To start, fold each of your fat quarters in half lengthwise and then in half again so you have a long rectangle. Fold one in half cross-wise two or three times to make a “tree trunk.” With each of the remaining fat quarters, fold the lower left corner up a little at about a 60┬░ angle. From the left side, take that folded angle and fold it down to match the lower edge of your rectangle. Next, take left side and fold it up to meet the upper edge of your rectangle. Then, fold from the left again, to meet the lower edge. this is just like folding the American flag if you’ve ever done that.

Keep folding until you don’t have enough fabric to make a complete triangle shape. Tuck the last end of fabric into the pocket on the right side of your fabric triangle, folding up the bottom right corner if necessary.

Stuff the trunk you folded earlier into the pocket at the bottom of one of your fabric triangles.

Stack the remaining fat quarter triangles on top to make a tree.

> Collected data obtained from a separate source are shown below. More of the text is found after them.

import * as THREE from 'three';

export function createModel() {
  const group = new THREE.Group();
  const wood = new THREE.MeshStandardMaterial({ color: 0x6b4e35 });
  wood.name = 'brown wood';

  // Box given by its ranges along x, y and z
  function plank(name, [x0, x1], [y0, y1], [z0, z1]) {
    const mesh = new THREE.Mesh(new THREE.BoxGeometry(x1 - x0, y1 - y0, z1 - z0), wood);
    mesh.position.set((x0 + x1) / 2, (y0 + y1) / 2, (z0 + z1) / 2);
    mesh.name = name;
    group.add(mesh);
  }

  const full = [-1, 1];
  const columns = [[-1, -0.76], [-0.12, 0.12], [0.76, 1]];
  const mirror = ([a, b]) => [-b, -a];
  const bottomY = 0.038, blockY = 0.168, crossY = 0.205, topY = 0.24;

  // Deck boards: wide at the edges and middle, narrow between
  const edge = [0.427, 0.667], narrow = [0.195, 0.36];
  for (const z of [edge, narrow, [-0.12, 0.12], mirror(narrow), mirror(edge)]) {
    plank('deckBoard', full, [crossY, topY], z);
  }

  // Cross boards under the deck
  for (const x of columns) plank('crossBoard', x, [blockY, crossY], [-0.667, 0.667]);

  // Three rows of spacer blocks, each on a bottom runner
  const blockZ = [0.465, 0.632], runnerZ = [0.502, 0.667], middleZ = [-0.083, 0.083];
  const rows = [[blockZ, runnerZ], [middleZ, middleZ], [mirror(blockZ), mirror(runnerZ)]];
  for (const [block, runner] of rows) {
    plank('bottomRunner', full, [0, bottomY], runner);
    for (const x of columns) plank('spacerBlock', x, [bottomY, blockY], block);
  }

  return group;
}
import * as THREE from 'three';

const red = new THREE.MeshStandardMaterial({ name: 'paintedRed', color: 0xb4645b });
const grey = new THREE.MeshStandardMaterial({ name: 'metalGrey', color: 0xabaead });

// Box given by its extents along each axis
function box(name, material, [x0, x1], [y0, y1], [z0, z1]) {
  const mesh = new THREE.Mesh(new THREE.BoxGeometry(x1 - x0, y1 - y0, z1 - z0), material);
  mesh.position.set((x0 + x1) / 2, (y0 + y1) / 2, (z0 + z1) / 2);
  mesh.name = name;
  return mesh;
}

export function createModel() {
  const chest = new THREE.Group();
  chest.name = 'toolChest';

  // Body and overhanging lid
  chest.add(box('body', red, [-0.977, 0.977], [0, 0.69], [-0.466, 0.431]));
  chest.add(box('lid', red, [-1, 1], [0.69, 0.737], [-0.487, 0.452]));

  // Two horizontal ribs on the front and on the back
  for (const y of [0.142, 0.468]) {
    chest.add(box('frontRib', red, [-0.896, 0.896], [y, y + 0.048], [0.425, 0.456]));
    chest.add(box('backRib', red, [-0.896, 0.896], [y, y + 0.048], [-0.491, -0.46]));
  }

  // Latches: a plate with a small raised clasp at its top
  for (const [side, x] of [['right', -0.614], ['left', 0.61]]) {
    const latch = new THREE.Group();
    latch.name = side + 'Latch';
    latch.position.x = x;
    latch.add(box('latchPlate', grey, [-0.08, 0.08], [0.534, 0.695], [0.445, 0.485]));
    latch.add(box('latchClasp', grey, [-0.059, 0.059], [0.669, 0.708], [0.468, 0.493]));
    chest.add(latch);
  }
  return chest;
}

Wrap your tree with some ribbon so it doesn’t fall apart (there’s an X of ribbon on the back of the tree). Gift to a sewing friend!

The trees had stickers from Mad Hatter’s Quilt Box, but I don’t see the trees on their web site, so I don’t know if they are sending out holiday fat quarters like this, or if someone from the guild made these cuties after purchasing the fabric.